We’ve worked with the Queensland Sentencing Advisory Council to create a new video as part of the Doing Justice Differently series – taking you inside the Queensland Drug and Alcohol Court (QDAC) to see how we work with participants whose offending behaviour is directly associated with severe drug and alcohol use.
The role of every Queensland Corrective Services officer is to protect the community and prevent crime. The measures of our success are crimes that are not committed and offenders who are successfully reintegrated into the community.
The crimes that QCS officers prevent from occurring are successes that are impossible to measure.
One of these behind the scenes success stories happened recently, with the first graduations from the QDAC.
These graduations represent the first successful completions of Drug and Alcohol Treatment Orders since the first participant started their order in May last year.
Community Corrections officers work as a part of a multi-agency team at QDAC, providing an intensive and targeted response to adult offenders with severe drug and alcohol use directly associated with their offending. Offenders are strictly monitored by the court; they are sentenced to undertake treatment to address their drug and alcohol dependencies and criminal thinking.
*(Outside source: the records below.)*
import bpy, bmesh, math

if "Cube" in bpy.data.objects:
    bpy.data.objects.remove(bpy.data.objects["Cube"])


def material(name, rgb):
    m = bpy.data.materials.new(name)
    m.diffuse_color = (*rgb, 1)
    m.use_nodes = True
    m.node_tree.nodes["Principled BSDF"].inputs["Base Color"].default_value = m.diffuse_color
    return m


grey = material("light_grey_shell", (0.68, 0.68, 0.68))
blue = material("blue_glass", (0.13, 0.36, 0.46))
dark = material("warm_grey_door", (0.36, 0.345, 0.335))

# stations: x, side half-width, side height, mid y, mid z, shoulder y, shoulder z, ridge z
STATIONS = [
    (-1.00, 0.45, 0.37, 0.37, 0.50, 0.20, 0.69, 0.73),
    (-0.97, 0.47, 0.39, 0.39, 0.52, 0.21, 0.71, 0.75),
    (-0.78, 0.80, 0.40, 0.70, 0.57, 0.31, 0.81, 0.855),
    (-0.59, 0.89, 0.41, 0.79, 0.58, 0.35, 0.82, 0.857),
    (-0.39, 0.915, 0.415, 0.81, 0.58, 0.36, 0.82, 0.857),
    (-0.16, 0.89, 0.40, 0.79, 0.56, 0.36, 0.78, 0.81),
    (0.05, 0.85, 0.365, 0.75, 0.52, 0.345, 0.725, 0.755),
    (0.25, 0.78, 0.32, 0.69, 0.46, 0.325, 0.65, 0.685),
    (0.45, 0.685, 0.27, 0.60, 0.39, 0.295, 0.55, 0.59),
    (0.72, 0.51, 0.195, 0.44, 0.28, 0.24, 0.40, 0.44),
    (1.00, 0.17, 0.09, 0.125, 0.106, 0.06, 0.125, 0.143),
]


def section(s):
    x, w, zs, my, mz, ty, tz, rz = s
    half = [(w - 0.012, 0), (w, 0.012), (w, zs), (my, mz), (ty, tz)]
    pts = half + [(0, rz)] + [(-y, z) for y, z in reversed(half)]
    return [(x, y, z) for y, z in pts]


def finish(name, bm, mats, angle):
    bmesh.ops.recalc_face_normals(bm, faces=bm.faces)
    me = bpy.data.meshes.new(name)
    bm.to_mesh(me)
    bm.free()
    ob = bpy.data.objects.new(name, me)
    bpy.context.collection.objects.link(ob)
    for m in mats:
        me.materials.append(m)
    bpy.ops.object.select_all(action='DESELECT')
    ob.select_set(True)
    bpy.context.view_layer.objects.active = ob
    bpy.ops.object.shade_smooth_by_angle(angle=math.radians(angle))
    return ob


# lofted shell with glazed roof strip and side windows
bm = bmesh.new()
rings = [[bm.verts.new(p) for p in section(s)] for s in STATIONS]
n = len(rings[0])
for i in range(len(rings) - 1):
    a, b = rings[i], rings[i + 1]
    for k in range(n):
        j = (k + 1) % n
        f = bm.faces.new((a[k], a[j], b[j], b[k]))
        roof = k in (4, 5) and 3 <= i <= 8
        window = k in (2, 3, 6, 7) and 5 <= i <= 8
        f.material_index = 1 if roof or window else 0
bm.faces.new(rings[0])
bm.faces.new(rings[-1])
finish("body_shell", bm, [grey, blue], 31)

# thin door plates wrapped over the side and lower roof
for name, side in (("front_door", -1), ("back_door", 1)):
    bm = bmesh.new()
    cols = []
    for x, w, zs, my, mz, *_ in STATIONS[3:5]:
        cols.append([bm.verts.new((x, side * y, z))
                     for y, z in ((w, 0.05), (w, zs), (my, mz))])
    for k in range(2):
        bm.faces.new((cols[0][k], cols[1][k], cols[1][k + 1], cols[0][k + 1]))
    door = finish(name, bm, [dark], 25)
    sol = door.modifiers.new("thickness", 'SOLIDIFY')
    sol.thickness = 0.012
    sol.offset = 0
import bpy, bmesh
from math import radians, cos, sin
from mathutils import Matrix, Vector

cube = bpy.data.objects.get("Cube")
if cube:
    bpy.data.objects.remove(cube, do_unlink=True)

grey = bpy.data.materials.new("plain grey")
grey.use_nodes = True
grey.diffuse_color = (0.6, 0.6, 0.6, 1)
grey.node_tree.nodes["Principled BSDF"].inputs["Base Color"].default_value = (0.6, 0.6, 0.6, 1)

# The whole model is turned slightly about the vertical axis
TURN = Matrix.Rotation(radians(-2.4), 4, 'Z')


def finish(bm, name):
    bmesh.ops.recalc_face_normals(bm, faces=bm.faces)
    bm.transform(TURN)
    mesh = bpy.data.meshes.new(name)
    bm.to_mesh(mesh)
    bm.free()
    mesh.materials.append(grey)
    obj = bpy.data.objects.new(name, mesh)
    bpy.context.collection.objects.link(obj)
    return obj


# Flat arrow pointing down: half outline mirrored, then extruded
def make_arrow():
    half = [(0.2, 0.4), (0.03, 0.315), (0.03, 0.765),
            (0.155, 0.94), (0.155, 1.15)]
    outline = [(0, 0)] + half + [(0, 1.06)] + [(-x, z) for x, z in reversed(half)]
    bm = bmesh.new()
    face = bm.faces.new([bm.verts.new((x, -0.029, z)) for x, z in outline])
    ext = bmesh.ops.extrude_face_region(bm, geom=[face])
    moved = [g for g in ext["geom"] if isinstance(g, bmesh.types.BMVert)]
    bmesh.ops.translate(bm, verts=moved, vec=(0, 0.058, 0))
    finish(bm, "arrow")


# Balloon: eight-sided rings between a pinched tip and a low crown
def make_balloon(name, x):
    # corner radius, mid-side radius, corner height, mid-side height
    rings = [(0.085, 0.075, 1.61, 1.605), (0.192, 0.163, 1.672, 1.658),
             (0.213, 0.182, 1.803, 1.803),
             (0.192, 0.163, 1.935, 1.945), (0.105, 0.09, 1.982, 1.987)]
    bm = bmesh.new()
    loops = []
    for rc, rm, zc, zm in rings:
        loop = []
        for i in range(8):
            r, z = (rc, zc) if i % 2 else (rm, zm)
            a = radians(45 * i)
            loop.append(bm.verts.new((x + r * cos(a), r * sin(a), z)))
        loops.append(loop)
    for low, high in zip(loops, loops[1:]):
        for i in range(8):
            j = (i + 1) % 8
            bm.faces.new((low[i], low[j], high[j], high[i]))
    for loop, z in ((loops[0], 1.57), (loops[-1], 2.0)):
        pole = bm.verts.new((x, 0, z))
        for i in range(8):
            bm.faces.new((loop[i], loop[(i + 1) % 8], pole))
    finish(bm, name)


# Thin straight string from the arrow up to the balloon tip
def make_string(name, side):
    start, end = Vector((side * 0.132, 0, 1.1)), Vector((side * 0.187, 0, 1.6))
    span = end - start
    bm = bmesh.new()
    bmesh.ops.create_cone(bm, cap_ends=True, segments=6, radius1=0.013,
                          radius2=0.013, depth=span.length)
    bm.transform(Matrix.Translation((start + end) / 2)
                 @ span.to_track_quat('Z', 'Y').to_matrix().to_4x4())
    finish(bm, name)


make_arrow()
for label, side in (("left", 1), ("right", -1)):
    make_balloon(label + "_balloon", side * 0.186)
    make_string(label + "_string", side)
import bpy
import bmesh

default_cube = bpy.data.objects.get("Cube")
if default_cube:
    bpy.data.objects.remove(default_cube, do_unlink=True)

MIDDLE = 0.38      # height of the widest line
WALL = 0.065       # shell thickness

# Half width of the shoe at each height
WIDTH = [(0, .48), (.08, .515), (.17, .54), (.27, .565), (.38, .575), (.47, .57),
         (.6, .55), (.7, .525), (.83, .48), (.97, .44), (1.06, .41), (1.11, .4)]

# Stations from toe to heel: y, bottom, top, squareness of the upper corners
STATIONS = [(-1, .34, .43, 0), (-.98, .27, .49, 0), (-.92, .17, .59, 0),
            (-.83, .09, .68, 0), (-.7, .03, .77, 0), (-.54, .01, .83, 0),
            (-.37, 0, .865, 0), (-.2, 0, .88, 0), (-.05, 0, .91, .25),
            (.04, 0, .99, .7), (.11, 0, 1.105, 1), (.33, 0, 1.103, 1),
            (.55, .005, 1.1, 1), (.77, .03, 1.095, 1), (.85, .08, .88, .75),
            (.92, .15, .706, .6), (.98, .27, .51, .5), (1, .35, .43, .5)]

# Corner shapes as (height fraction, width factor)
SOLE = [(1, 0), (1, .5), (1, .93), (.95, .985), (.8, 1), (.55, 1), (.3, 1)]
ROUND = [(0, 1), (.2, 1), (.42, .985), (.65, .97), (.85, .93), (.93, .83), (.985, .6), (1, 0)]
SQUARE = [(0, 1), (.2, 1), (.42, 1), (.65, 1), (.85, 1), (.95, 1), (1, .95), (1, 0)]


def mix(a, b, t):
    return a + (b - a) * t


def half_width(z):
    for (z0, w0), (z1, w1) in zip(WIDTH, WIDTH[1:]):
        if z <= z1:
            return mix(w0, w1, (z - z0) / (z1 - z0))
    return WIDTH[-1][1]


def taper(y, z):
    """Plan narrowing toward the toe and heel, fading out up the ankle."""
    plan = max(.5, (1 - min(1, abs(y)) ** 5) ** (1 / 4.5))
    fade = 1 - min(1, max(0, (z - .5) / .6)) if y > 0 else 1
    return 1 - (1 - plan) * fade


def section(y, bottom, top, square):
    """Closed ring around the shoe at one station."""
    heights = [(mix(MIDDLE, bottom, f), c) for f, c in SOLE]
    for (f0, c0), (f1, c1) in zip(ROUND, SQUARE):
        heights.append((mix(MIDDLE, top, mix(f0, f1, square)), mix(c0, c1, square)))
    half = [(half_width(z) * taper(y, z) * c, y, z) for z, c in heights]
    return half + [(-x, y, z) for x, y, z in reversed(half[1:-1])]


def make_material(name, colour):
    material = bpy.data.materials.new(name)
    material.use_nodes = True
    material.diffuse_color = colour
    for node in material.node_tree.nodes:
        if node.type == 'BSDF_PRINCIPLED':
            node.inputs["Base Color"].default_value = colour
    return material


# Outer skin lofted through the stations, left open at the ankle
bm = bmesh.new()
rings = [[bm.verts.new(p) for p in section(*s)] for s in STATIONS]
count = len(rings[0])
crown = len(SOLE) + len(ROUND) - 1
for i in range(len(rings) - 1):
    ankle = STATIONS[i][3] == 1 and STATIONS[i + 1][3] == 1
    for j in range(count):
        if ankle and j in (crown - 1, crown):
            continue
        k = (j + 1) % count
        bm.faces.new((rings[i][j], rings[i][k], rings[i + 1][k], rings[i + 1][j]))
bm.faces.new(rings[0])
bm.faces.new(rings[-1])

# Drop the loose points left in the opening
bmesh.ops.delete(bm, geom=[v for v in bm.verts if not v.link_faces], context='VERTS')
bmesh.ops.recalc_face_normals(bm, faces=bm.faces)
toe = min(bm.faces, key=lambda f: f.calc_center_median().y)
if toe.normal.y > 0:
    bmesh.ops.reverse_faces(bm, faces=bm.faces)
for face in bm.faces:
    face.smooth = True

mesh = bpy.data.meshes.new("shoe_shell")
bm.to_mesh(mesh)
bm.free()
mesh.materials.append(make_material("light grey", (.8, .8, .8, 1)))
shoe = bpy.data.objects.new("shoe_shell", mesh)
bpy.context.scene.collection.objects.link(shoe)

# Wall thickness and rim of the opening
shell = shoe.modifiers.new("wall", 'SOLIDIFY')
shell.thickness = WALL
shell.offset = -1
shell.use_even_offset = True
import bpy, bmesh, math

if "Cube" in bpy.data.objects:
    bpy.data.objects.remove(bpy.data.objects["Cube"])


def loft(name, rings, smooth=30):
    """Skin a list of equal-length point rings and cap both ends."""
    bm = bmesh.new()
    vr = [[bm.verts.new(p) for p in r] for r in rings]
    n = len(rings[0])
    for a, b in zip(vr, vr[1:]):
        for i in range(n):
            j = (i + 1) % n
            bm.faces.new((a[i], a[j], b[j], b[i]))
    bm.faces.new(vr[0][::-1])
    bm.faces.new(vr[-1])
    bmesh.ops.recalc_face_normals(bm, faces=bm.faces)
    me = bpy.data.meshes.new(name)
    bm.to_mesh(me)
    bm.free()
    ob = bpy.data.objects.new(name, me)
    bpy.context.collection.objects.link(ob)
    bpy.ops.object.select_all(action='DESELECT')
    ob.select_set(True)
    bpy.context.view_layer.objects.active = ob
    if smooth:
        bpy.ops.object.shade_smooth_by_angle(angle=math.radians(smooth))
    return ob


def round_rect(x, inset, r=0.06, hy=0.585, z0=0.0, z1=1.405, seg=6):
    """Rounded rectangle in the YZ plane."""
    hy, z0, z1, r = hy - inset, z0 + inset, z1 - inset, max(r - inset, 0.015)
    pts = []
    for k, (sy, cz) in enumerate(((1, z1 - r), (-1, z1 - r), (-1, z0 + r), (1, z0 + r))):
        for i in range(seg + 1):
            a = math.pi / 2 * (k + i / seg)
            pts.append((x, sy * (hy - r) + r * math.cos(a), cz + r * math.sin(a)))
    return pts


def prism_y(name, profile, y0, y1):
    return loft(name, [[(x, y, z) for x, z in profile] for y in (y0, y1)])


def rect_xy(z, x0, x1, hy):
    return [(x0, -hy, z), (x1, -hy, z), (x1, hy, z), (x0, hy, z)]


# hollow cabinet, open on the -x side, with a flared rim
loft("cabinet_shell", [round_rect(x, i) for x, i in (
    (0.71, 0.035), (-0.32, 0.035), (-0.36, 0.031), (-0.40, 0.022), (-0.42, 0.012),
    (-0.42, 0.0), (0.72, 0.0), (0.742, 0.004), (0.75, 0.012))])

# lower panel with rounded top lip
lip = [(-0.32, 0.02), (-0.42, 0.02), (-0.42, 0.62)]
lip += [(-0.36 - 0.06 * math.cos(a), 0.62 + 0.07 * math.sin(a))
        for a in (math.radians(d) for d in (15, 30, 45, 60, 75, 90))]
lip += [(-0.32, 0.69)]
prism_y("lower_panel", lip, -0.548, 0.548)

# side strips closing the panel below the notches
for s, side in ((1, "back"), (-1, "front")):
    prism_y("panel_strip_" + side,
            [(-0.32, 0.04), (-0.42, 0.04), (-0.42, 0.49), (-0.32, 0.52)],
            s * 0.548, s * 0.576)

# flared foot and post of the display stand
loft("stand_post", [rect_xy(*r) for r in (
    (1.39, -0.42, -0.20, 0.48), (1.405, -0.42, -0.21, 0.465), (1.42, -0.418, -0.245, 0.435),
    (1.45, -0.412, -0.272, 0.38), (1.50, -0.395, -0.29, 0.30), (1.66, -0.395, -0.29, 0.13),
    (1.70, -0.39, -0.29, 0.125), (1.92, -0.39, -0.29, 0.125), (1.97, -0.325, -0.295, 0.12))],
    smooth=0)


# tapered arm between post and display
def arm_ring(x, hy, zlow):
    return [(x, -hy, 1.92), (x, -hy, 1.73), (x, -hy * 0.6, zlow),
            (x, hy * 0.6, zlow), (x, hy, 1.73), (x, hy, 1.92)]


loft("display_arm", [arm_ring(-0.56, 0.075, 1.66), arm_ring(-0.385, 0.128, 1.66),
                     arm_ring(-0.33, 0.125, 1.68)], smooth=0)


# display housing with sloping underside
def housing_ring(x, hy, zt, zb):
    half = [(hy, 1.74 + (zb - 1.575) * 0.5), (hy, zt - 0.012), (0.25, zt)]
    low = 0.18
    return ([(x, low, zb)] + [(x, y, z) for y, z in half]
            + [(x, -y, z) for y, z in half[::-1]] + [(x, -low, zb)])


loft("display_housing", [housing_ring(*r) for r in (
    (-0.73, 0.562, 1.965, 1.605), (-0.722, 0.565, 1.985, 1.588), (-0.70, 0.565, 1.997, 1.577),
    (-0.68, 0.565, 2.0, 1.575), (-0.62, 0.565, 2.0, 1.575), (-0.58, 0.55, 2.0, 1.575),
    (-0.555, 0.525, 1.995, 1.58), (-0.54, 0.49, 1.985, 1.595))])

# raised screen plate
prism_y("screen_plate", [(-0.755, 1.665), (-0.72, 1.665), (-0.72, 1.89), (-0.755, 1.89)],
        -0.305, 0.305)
QCS’ QDAC Senior Case Managers are psychologists, social workers and criminologists who work with participants to address their offending behaviour, while our Surveillance Officers monitor the activity of offenders by conducting urinalysis drug testing, breath testing for alcohol, and home visits.
Our officers deal with the most challenging cohort of people living in our community, demonstrating high levels of initiative and flexibility and working to ensure offenders abide by sentences handed down by the court, and are supported by rehabilitation, supervision and reintegration in order to reduce re-offending.
Corrective services are at the end of a trajectory for members of the community who may have experienced a range of social disadvantages and challenges, including mental health issues, problematic substance use and limited education. They may have had a life marked with unemployment, trauma, neglect or early interactions with the youth justice system.
For some participants, ceasing drug use on the Treatment Order is the first time that they have been completely drug free during their adult life. During the program, they are given the tools and support they need to remain drug free and avoid future contact with the criminal justice system.
Without addressing these social issues, there is a high likelihood these people will reoffend and do more harm in the community. The role of our officers is to ensure that by the time prisoners and offenders leave our custody or supervision, the skills they have gained will enable them to lead productive, crime-free lives.
So while the QDAC participants were given a modest graduation ceremony in Court to congratulate them for completing the program, it represents a significant milestone for us as well, and we are proud to recognise our QDAC team, and all QCS officers who are dedicated to protecting Queensland every day.
Ever wondered how the Queensland Drug and Alcohol Court works? Check out the video here.